Task to complete: From the material below, give the number of lines that hold the string "rounded" and nothing further.
(Working data Opens)
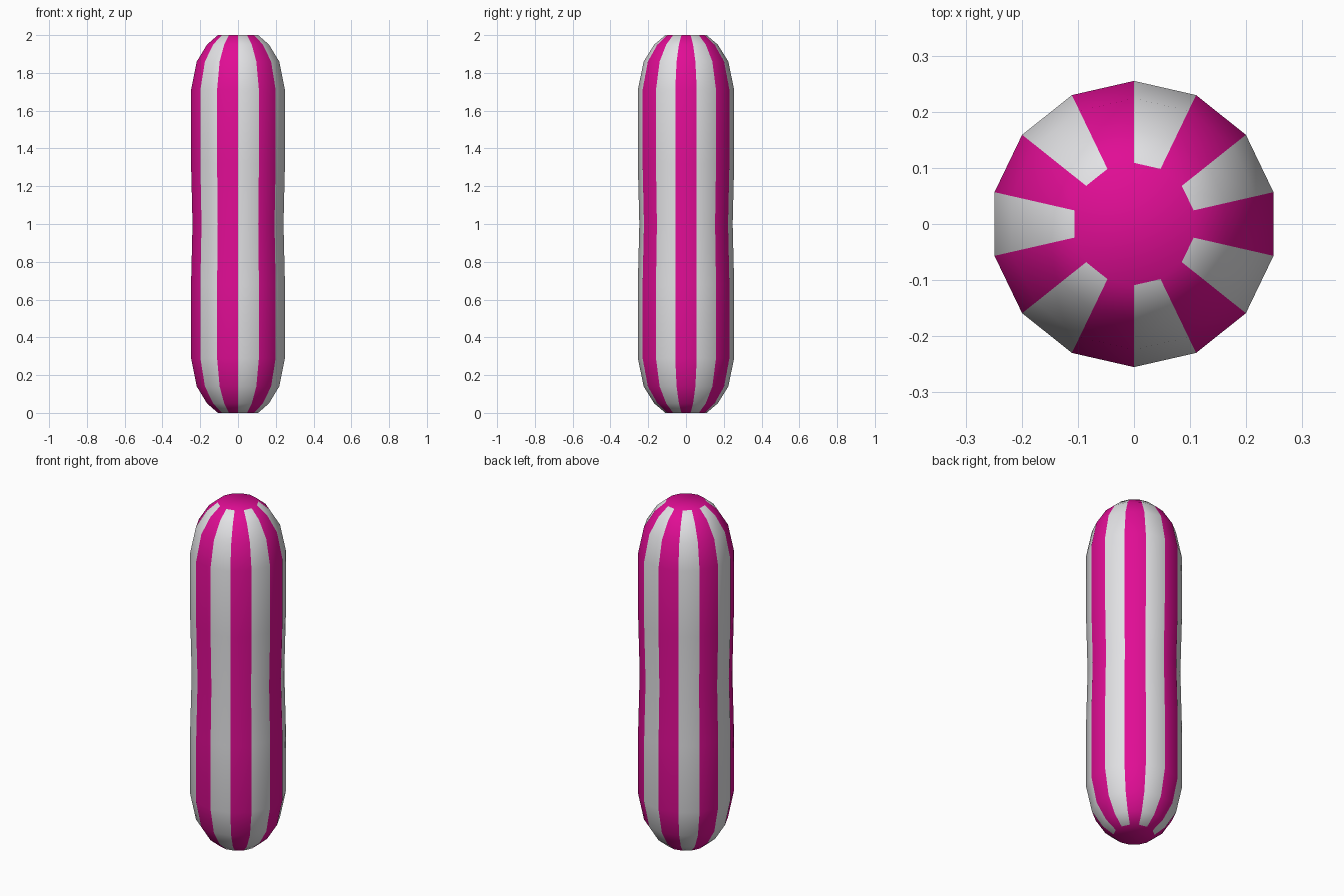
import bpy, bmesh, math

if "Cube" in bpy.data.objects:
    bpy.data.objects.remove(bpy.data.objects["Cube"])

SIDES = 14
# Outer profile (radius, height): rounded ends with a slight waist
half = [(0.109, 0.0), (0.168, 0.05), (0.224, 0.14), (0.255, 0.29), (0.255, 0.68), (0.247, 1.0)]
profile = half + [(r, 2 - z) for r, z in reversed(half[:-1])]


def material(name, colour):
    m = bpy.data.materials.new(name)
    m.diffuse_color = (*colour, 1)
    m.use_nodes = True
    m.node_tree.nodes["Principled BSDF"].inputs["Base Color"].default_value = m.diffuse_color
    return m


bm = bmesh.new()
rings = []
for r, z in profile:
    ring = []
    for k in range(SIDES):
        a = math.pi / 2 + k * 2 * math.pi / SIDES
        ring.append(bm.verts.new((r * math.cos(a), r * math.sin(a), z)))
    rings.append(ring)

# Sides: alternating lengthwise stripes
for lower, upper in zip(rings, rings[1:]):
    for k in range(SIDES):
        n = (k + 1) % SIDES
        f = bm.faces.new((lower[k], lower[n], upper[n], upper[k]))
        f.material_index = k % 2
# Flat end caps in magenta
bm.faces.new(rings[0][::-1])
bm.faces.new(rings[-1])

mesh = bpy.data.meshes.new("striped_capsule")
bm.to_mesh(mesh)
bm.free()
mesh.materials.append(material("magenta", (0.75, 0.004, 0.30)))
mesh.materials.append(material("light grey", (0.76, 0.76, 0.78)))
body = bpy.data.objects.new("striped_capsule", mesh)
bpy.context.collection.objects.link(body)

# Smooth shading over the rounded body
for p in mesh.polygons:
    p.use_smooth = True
(Working data Closes)
(Working data Opens)
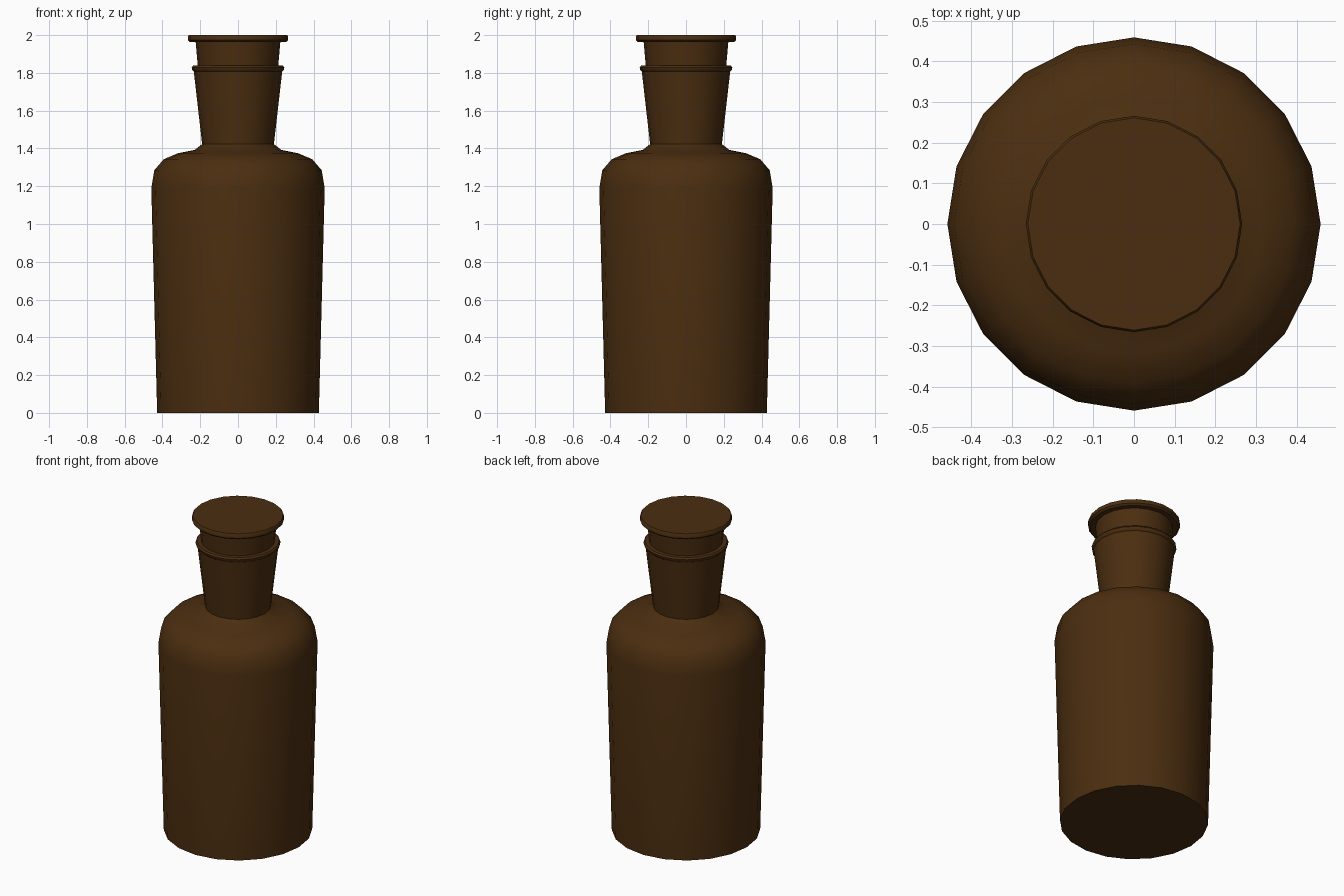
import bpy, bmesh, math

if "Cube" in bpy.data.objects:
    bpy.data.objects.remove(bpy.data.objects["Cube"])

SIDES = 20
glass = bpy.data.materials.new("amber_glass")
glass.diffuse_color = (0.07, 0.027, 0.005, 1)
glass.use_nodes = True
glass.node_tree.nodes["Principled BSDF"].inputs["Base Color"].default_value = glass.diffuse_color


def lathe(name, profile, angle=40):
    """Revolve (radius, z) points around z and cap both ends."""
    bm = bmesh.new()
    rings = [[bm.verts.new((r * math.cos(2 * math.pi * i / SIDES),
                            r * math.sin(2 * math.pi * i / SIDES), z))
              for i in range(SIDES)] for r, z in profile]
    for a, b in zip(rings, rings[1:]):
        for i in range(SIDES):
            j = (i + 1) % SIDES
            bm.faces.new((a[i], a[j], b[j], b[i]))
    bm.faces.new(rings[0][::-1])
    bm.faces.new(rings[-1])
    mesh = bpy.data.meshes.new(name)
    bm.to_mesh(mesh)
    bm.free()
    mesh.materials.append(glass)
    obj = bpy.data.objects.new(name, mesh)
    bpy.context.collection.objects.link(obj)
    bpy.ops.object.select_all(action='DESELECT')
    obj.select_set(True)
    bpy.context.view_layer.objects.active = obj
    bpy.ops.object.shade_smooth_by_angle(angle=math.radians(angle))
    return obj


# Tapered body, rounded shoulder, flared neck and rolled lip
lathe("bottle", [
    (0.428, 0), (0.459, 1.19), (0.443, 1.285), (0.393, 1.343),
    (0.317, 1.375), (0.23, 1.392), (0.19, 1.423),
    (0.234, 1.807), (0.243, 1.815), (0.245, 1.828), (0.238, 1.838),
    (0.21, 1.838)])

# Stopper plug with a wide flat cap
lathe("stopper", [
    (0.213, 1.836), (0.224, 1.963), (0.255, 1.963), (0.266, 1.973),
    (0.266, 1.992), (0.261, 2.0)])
(Working data Closes)
Your response: 3